“6 Ways To Restore Communication”

2. I lack enthusiasm for things she likes. I remember one morning Hollie excitedly told me she was looking forward to spending the afternoon at “a super cute place to shop.” I wasn’t thrilled and I’m sure it showed in the tone of my response. I decided to do something else and I missed out. It wasn’t so much that I missed out on the shopping, I missed out on the opportunity to connect with my wife.

3. I fail to notice the effort she makes. It’s not that I’m not appreciative, but sometimes I really don’t notice. Other times my perspective is selfish. A few nights ago Hollie was working on fixing technical problems with my blog and I was annoyed she was not finishing as fast as I wanted. Oops. My ungrateful attitude missed her effort to show me love.

By the end of my graduate program in counseling I discovered counselors are simply regular people willing to brave the imperfect world, to meet people where they are, and really listen.

Turns out it’s a formula for a well connected marriage too. Two imperfect regular people willing to brave the imperfect world together, embrace each other, and really listen.

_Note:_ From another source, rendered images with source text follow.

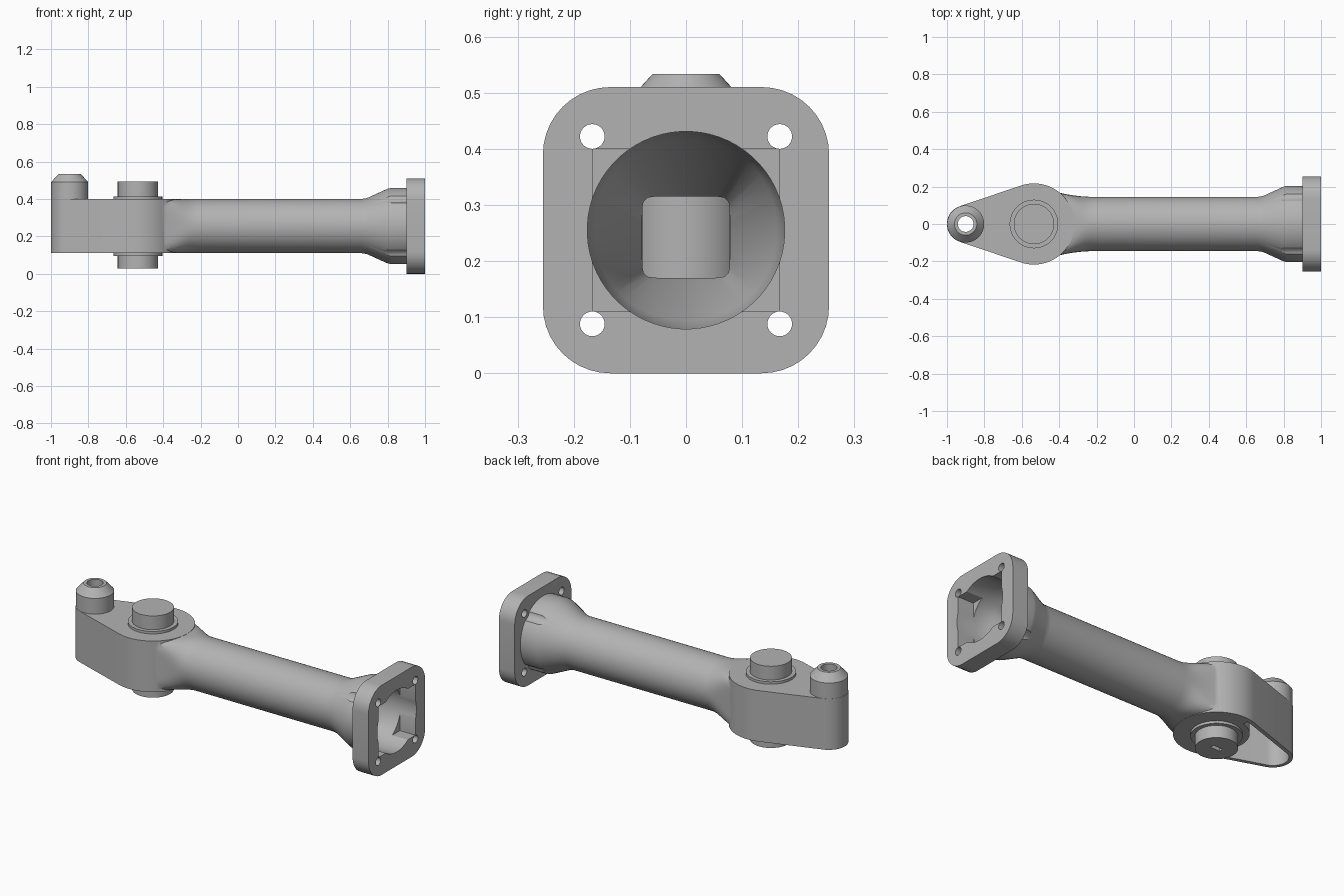
import bpy, bmesh, math
from mathutils import Matrix, Vector

cube = bpy.data.objects.get("Cube")
if cube:
    bpy.data.objects.remove(cube)

MID = 0.255            # height of the tube axis
PIN_X, TIP_X = -0.535, -0.9

steel = bpy.data.materials.new("plain grey")
steel.use_nodes = True
GREY = (0.45, 0.45, 0.45, 1)
steel.diffuse_color = GREY
steel.node_tree.nodes["Principled BSDF"].inputs["Base Color"].default_value = GREY


def loft(name, rings):
    """Skin a list of equal-length rings and cap both ends."""
    bm = bmesh.new()
    loops = [[bm.verts.new(p) for p in ring] for ring in rings]
    n = len(loops[0])
    for a, b in zip(loops, loops[1:]):
        for i in range(n):
            j = (i + 1) % n
            bm.faces.new((a[i], a[j], b[j], b[i]))
    bm.faces.new(loops[0])
    bm.faces.new(loops[-1])
    bmesh.ops.recalc_face_normals(bm, faces=bm.faces)
    me = bpy.data.meshes.new(name)
    bm.to_mesh(me)
    bm.free()
    me.materials.append(steel)
    ob = bpy.data.objects.new(name, me)
    bpy.context.collection.objects.link(ob)
    return ob


def section(x, hy, hz, power=2, z=MID, n=64):
    """Ring across x, from an ellipse (2) to a rounded rectangle (8)."""
    ring = []
    for i in range(n):
        t = math.tau * (i + 0.5) / n
        c, s = math.cos(t), math.sin(t)
        r = (abs(c) ** power + abs(s) ** power) ** (-1 / power)
        ring.append((x, hy * r * c, z + hz * r * s))
    return ring


def turned(name, x, profile, n=48):
    """Vertical turned part from (radius, height) pairs."""
    return loft(name, [[(x + r * math.cos(math.tau * i / n), r * math.sin(math.tau * i / n), z)
                        for i in range(n)] for r, z in profile])


def rod(name, x0, x1, y, z, r):
    return loft(name, [[(x, y + r * math.cos(math.tau * i / 32), z + r * math.sin(math.tau * i / 32))
                        for i in range(32)] for x in (x0, x1)])


def teardrop(name, big, small, z0, z1):
    """Two circles joined by tangents, extruded upward."""
    tilt = math.acos((big - small) / (PIN_X - TIP_X))
    a = math.pi - tilt
    plan = []
    for i in range(49):
        t = -a + 2 * a * i / 48
        plan.append((PIN_X + big * math.cos(t), big * math.sin(t)))
    for i in range(25):
        t = a + 2 * tilt * i / 24
        plan.append((TIP_X + small * math.cos(t), small * math.sin(t)))
    return loft(name, [[(x, y, z) for x, y in plan] for z in (z0, z1)])


def block(name, lo, hi):
    return loft(name, [[(x, lo[1], lo[2]), (x, hi[1], lo[2]), (x, hi[1], hi[2]), (x, lo[1], hi[2])]
                       for x in (lo[0], hi[0])])


def combine(target, others, operation):
    """Apply booleans in turn and discard the helpers."""
    for other in others:
        mod = target.modifiers.new("combine", 'BOOLEAN')
        mod.operation, mod.solver, mod.object = operation, 'EXACT', other
        bpy.context.view_layer.update()
        deps = bpy.context.evaluated_depsgraph_get()
        mesh = bpy.data.meshes.new_from_object(target.evaluated_get(deps))
        target.modifiers.clear()
        target.data = mesh
        bpy.data.objects.remove(other)


# Tube: squared root blending into a round barrel, then a flared end
rings = [section(-0.5, 0.17, 0.1445, 10), section(-0.41, 0.17, 0.1445, 10)]
for i in range(1, 9):
    t = i / 8
    rings.append(section(-0.41 + 0.2 * t, 0.145 + 0.025 * (1 - t) ** 2, 0.1445,
                         2 + 8 * (1 - t) ** 2.5))
rings += [section(x, r, r) for x, r in ((0.66, 0.145), (0.69, 0.15), (0.80, 0.2),
                                        (0.82, 0.204), (0.92, 0.204))]
body = loft("arm_body", rings)

# Clearance for the bolts along the flare
corners = [(y, MID + z) for y in (-0.167, 0.167) for z in (-0.167, 0.167)]
combine(body, [rod("bolt_clearance", 0.7, 0.9, y, z, 0.043) for y, z in corners], 'DIFFERENCE')

# Rounded square flange
flange_ring = []
for k, (sy, sz) in enumerate(((1, 1), (-1, 1), (-1, -1), (1, -1))):
    for i in range(11):
        t = math.pi / 2 * (k + i / 10)
        flange_ring.append((sy * 0.135 + 0.12 * math.cos(t), MID + sz * 0.135 + 0.12 * math.sin(t)))
flange = loft("flange", [[(x, y, z) for y, z in flange_ring] for x in (0.9, 1.0)])

# Lever with a chamfered boss at its tip
lever = teardrop("lever", 0.217, 0.1, 0.11, 0.4)
boss = turned("tip_boss", TIP_X, [(0.099, 0.3), (0.099, 0.49), (0.06, 0.533)])
combine(body, [flange, lever, boss], 'UNION')

# Funnel narrowing to a square passage that ends at the pin
funnel = loft("funnel", [section(1.05, 0.176, 0.176), section(0.88, 0.176, 0.176),
                         section(0.8, 0.162, 0.16, 2.1), section(0.64, 0.078, 0.0725, 10, 0.2425),
                         section(-0.46, 0.078, 0.0725, 10, 0.2425)])
recess = block("flange_recess", (0.902, -0.167, 0.11), (1.05, 0.167, 0.4))
holes = [rod("bolt_hole", 0.88, 1.05, y, z, 0.022) for y, z in corners]

# Underside pocket, kept clear of the pin boss
pocket = teardrop("pocket", 0.195, 0.08, 0.05, 0.37)
combine(pocket, [turned("pin_boss", PIN_X, [(0.165, 0), (0.165, 0.5)]),
                 block("boss_side", (PIN_X - 0.04, -0.3, 0), (0, 0.3, 0.5))], 'DIFFERENCE')
tip_hole = turned("tip_hole", TIP_X, [(0.042, 0.05), (0.042, 0.6)])
combine(body, [funnel, recess, *holes, pocket, tip_hole], 'DIFFERENCE')

# Pivot pin with a drive slot underneath, and its two washers
pin = turned("pivot_pin", PIN_X, [(0.108, 0.027), (0.108, 0.492)])
combine(pin, [block("drive_slot", (PIN_X - 0.03, -0.012, 0), (PIN_X + 0.03, 0.012, 0.05))], 'DIFFERENCE')
washers = [turned(name, PIN_X, [(0.13, z0), (0.13, z1)])
           for name, z0, z1 in (("upper_washer", 0.39, 0.414), ("lower_washer", 0.096, 0.12))]

# Smooth curved faces, crisp edges
for ob in bpy.context.view_layer.objects:
    ob.select_set(False)
for ob in [body, pin, *washers]:
    ob.select_set(True)
bpy.context.view_layer.objects.active = body
bpy.ops.object.shade_smooth_by_angle(angle=math.radians(30))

It’s common to struggle in the same ways even when trying to learn from the mistakes. I will likely fail in similar ways again in my marriage but I have found:

  • When I risk sharing my vulnerabilities, connection thrives.
  • When I pay attention to what she likes, she knows I delight in her and connection thrives.
  • When I see how she shows me love, connection thrives.

I love the great connection Hollie and I share. I’m going to do what I can to see it thrive.

What have you found to help your connection thrive?